Most coworking hubs are only open during traditional working hours (eg Monday-Friday between 9am and 6pm). Anyone with a radically different working routine may struggle to fit into the opening hours.
The regular distractions of an office environment are naturally present in a coworking space, notably people talking on mobile phones or having video conferencing calls.
Some places offer quiet zones and meeting rooms to cater for those who require a more serene environment.
Are there any other working location options for startups?
Aside from working from home or using a coworking space, there are some alternative options for entrepreneurs looking for a place to work:
- Dedicated office – if there is a generous budget (eg as a result of seed investment) it may be possible to rent a dedicated office for a business. This can be more appropriate than a coworking space if there are other business partners or employees at the outset, but in the case of a sole entrepreneur, it will have both the negatives of adding cost and reducing opportunities for networking and social interaction.
- Coffee bars – digital nomads have been taking advantage of free WiFi in cafes well before coworking spaces became popular.
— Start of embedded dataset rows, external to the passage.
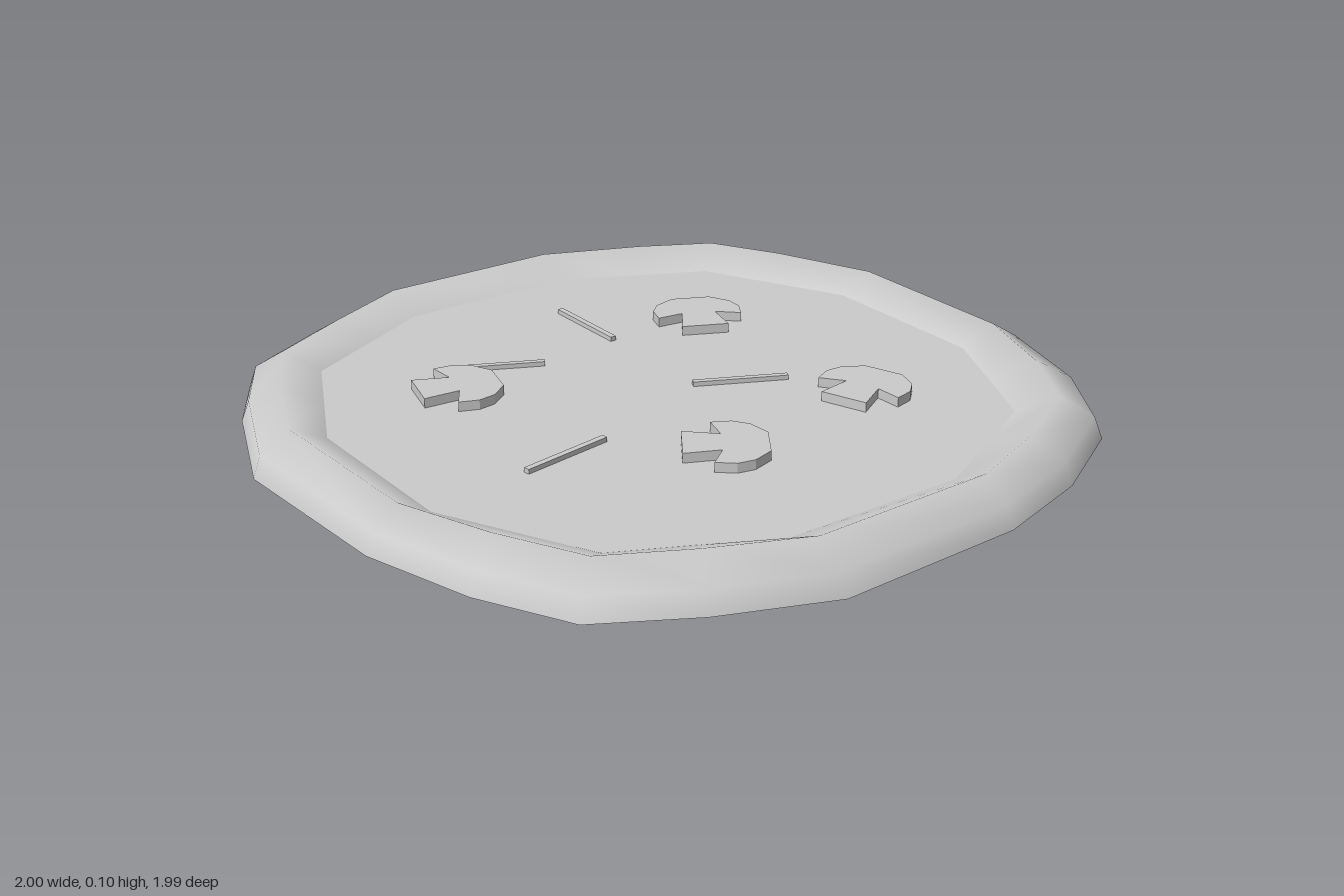
import * as THREE from 'three';

const FLOOR = 0.058;
const material = new THREE.MeshStandardMaterial({ color: 0xcccccc });

// Rim outline at the ground, [x, z], clockwise from above
const OUTER = [
  [0.25, -1], [0.55, -0.91], [0.76, -0.77], [0.9, -0.52], [0.98, -0.25],
  [1, 0.25], [0.89, 0.53], [0.76, 0.76], [0.53, 0.88], [0.24, 0.965],
  [-0.25, 0.99], [-0.57, 0.865], [-0.76, 0.75], [-0.88, 0.52], [-1, 0.25],
  [-1, -0.25], [-0.88, -0.58], [-0.77, -0.77], [-0.59, -0.88], [-0.25, -1],
];

// Inner edge of the rim: one quarter turned four times
const QUARTER = [[0.24, -0.8], [0.425, -0.71], [0.61, -0.62], [0.705, -0.43], [0.8, -0.24]];
const INNER = [];
for (let q = 0; q < 4; q++) {
  for (const [x, z] of QUARTER) {
    INNER.push([[x, z], [-z, x], [-x, -z], [z, -x]][q]);
  }
}

// Ring between inner (t = 0) and outer (t = 1) outlines
const ring = (t, y) => OUTER.map(([x, z], i) => [
  THREE.MathUtils.lerp(INNER[i][0], x, t), y, THREE.MathUtils.lerp(INNER[i][1], z, t),
]);
const centre = (y) => OUTER.map(() => [0, y, 0]);

// Skin a list of rings with smooth normals
function skin(name, rings) {
  const n = OUTER.length;
  const index = [];
  for (let r = 0; r < rings.length - 1; r++) {
    for (let i = 0; i < n; i++) {
      const j = (i + 1) % n;
      const a = r * n + i, b = a + n, c = r * n + j, d = c + n;
      index.push(a, b, d, a, d, c);
    }
  }
  const geometry = new THREE.BufferGeometry();
  geometry.setAttribute('position', new THREE.Float32BufferAttribute(rings.flat(2), 3));
  geometry.setIndex(index);
  geometry.computeVertexNormals();
  const mesh = new THREE.Mesh(geometry, material);
  mesh.name = name;
  return mesh;
}

// Mushroom slice: half outline mirrored across the stem axis
function mushroomGeometry() {
  const half = [[0.093, 0.062], [0, 0.045], [0.022, 0.112], [-0.03, 0.118], [-0.073, 0.1], [-0.112, 0.052]];
  const mirrored = half.map(([u, v]) => [u, -v]).reverse();
  const shape = new THREE.Shape([...half, ...mirrored].map(([u, v]) => new THREE.Vector2(u, v)));
  const geometry = new THREE.ExtrudeGeometry(shape, { depth: 0.027, bevelEnabled: false });
  return geometry.rotateX(-Math.PI / 2);
}

export function createModel() {
  const group = new THREE.Group();
  group.name = 'pizza';

  // Dough: underside, raised rim and flat filling
  group.add(skin('underside', [centre(0), ring(1, 0)]));
  group.add(skin('crust', [ring(1, 0), ring(0.9, 0.055), ring(0.5, 0.105), ring(0, FLOOR)]));
  group.add(skin('filling', [ring(0, FLOOR), centre(FLOOR)]));

  // Mushroom slices: x, z and stem direction
  const mushroom = mushroomGeometry();
  const slices = [
    [-0.32, -0.36, 0.9, 0.43],
    [0.31, -0.39, 0.34, 0.94],
    [0.37, 0.095, -0.57, 0.82],
    [-0.29, 0.42, -0.26, 0.97],
  ];
  for (const [x, z, dx, dz] of slices) {
    const mesh = new THREE.Mesh(mushroom, material);
    mesh.name = 'mushroomSlice';
    mesh.position.set(x, FLOOR - 0.002, z);
    mesh.rotation.y = Math.atan2(-dz, dx);
    group.add(mesh);
  }

  // Thin strips: end to end in x, z
  const strips = [
    [-0.59, -0.095, -0.34, -0.095],
    [0.02, -0.085, 0.125, -0.305],
    [-0.415, 0.36, -0.31, 0.14],
    [0.16, 0.28, 0.2, 0.525],
  ];
  for (const [x1, z1, x2, z2] of strips) {
    const length = Math.hypot(x2 - x1, z2 - z1);
    const mesh = new THREE.Mesh(new THREE.BoxGeometry(length, 0.014, 0.016), material);
    mesh.name = 'toppingStrip';
    mesh.position.set((x1 + x2) / 2, FLOOR + 0.005, (z1 + z2) / 2);
    mesh.rotation.y = Math.atan2(z1 - z2, x2 - x1);
    group.add(mesh);
  }

  return group;
}
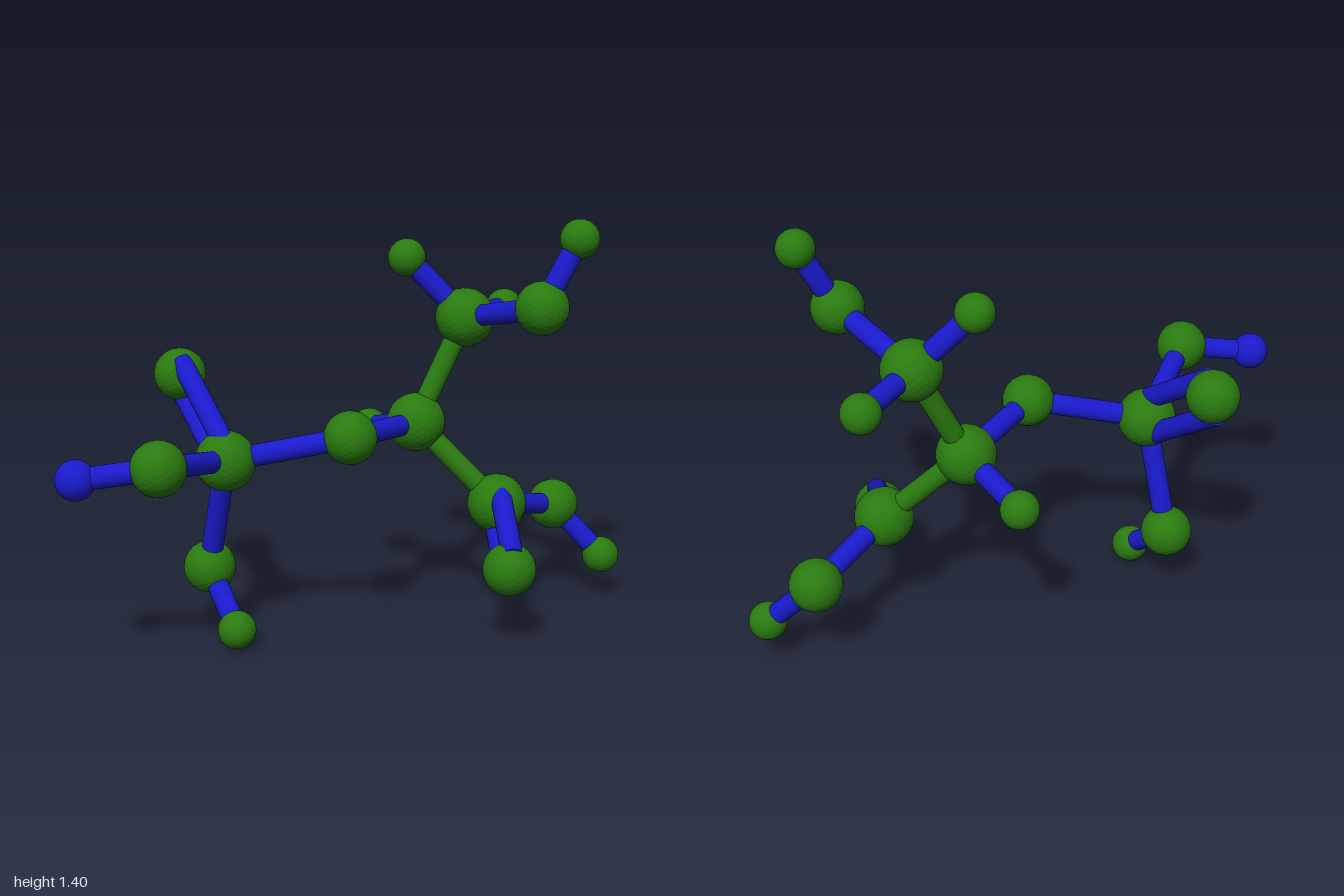
import * as THREE from 'three';

const green = new THREE.MeshStandardMaterial({ color: 0x2a7a10, flatShading: true });
const greenRod = new THREE.MeshStandardMaterial({ color: 0x2a7a10 });
const blue = new THREE.MeshStandardMaterial({ color: 0x1a1acc });

const LARGE = 0.1, MEDIUM = 0.088, SMALL = 0.064;
const ROD = 0.036, DOUBLE_OFFSET = 0.06;

// Atoms: centre x, y, z and radius
const atoms = {
  hubLeft: [-0.43, 0.63, 0.02, LARGE],
  outerOxygen: [-0.69, 0.71, 0.328, MEDIUM],
  outerTip: [-0.935, 0.675, 0.27, SMALL],
  upperOxygen: [-0.525, 0.856, -0.287, MEDIUM],
  lowerOxygen: [-0.47, 0.23, -0.097, MEDIUM],
  lowerTip: [-0.415, 0.068, 0.09, SMALL],
  bridgeOxygen: [-0.04, 0.71, 0.13, MEDIUM],
  centreCarbon: [0.25, 0.685, -0.1, LARGE],
  centreTip: [0.155, 0.61, -0.357, SMALL],
  topCarbon: [0.425, 1.035, -0.12, LARGE],
  topTipA: [0.24, 1.235, -0.193, SMALL],
  topTipB: [0.635, 1.025, -0.315, SMALL],
  topOxygen: [0.575, 1.12, 0.212, MEDIUM],
  topOxygenTip: [0.695, 1.34, 0.215, SMALL],
  acidCarbon: [0.5, 0.417, 0.033, LARGE],
  acidDoubleOxygen: [0.45, 0.278, 0.31, MEDIUM],
  acidOxygen: [0.78, 0.333, -0.158, MEDIUM],
  acidTip: [0.93, 0.16, -0.063, SMALL],
};

// Bonds: two atoms and the kind of link
const bonds = [
  ['hubLeft', 'outerOxygen'], ['outerOxygen', 'outerTip'],
  ['hubLeft', 'upperOxygen', 'double'],
  ['hubLeft', 'lowerOxygen'], ['lowerOxygen', 'lowerTip'],
  ['hubLeft', 'bridgeOxygen'], ['bridgeOxygen', 'centreCarbon'],
  ['centreCarbon', 'centreTip'],
  ['centreCarbon', 'topCarbon', 'green'],
  ['topCarbon', 'topTipA'], ['topCarbon', 'topTipB'],
  ['topCarbon', 'topOxygen'], ['topOxygen', 'topOxygenTip'],
  ['centreCarbon', 'acidCarbon', 'green'],
  ['acidCarbon', 'acidDoubleOxygen', 'double'],
  ['acidCarbon', 'acidOxygen'], ['acidOxygen', 'acidTip'],
];

// Cylinder running between two points
function rod(a, b, material, name) {
  const span = b.clone().sub(a);
  const mesh = new THREE.Mesh(new THREE.CylinderGeometry(ROD, ROD, span.length(), 24), material);
  mesh.position.copy(a).add(b).multiplyScalar(0.5);
  mesh.quaternion.setFromUnitVectors(new THREE.Vector3(0, 1, 0), span.normalize());
  mesh.name = name;
  return mesh;
}

export function createModel() {
  const model = new THREE.Group();
  model.name = 'molecule';

  // Faceted balls
  const centre = {};
  for (const [name, [x, y, z, r]] of Object.entries(atoms)) {
    const ball = new THREE.Mesh(new THREE.IcosahedronGeometry(r, 4), name === 'outerTip' ? blue : green);
    ball.position.set(x, y, z);
    ball.name = name;
    centre[name] = ball.position;
    model.add(ball);
  }

  // Rods; a double bond is a pair set apart across its length
  for (const [from, to, kind] of bonds) {
    const a = centre[from], b = centre[to];
    const name = `${from}To${to[0].toUpperCase()}${to.slice(1)}Bond`;
    const shifts = [new THREE.Vector3()];
    if (kind === 'double') {
      const side = b.clone().sub(a).cross(new THREE.Vector3(1, 0, 0)).setLength(DOUBLE_OFFSET);
      shifts[0] = side;
      shifts.push(side.clone().negate());
    }
    for (const s of shifts) {
      model.add(rod(a.clone().add(s), b.clone().add(s), kind === 'green' ? greenRod : blue, name));
    }
  }
  return model;
}
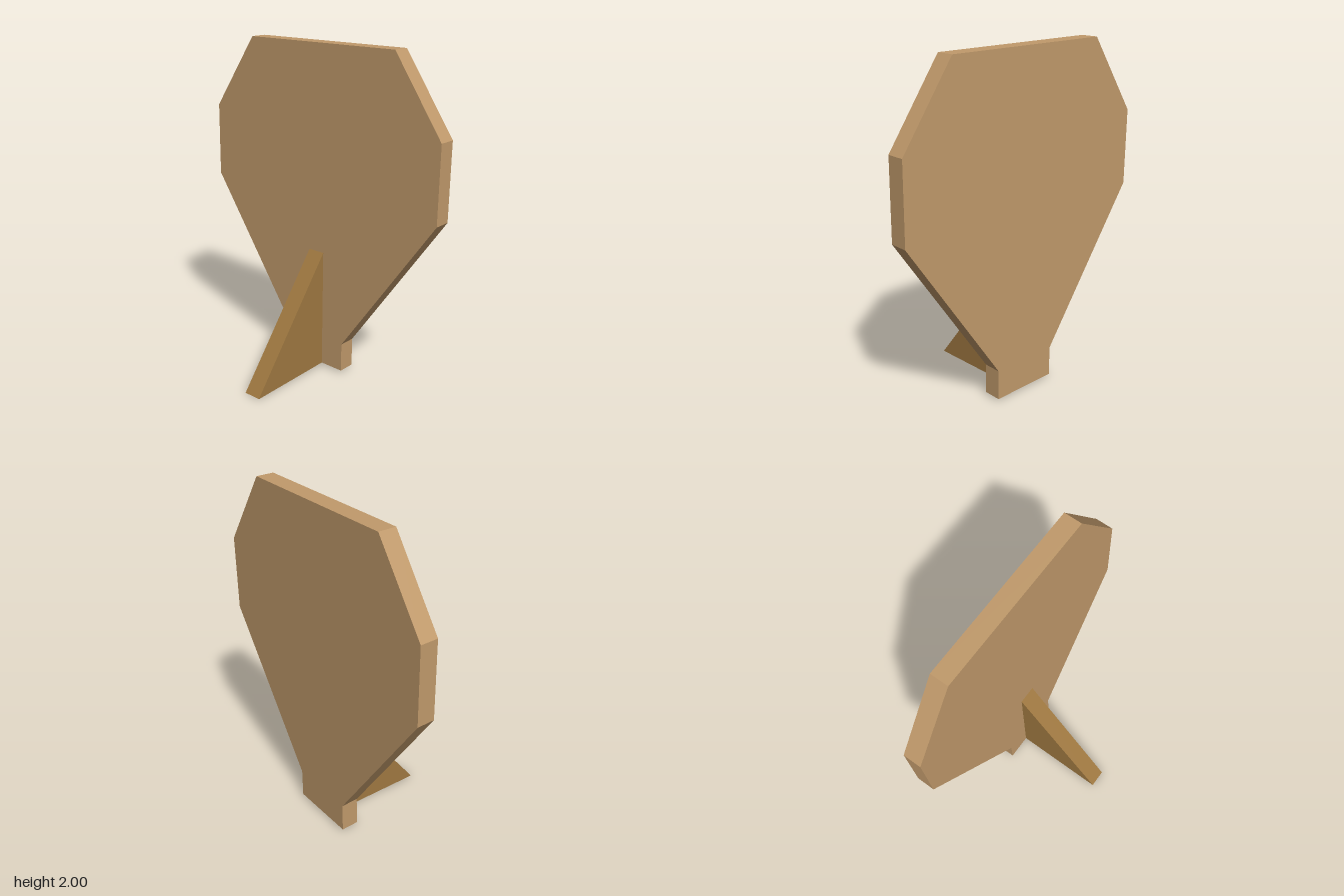
import * as THREE from 'three';

// Flat plate with the given outline, extruded along z
function plate(name, points, depth, color) {
  const shape = new THREE.Shape(points.map(([x, y]) => new THREE.Vector2(x, y)));
  const geometry = new THREE.ExtrudeGeometry(shape, { depth, bevelEnabled: false });
  geometry.translate(0, 0, -depth / 2);
  const mesh = new THREE.Mesh(geometry, new THREE.MeshStandardMaterial({ color, flatShading: true }));
  mesh.name = name;
  return mesh;
}

export function createModel() {
  const model = new THREE.Group();
  model.name = 'standingBoard';

  // Upright board: one half of the outline, mirrored, facing along x
  const half = [[0.21, 0.015], [0.21, 0.195], [0.835, 1.097], [0.835, 1.55], [0.523, 2]];
  const mirrored = half.map(([z, y]) => [-z, y]).reverse();
  const board = plate('board', [...half, ...mirrored], 0.106, 0xc19a6b);
  board.rotation.y = Math.PI / 2;
  board.position.x = 0.283;
  model.add(board);

  // Triangular prop behind the board
  const prop = plate('supportWedge', [[-0.337, 0], [0.23, 0.015], [0.23, 0.755]], 0.11, 0xa07941);
  model.add(prop);

  return model;
}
The suitability of working from a coffee bar varies drastically and will depend on a number of factors such as the type of clientele, quality of internet and seating, and the willingness of the management to allow customers to work on their laptops.
- Library – many public libraries have closed down over recent years, but most libraries will allow members of the public to use their free WiFi. However, phone calls will generally not be permitted.
Please note: When using public WiFi in coffee bars and libraries, care should be taken to ensure it is sufficiently secure. It is often safer to use your phone’s 4G connection to create a hotspot.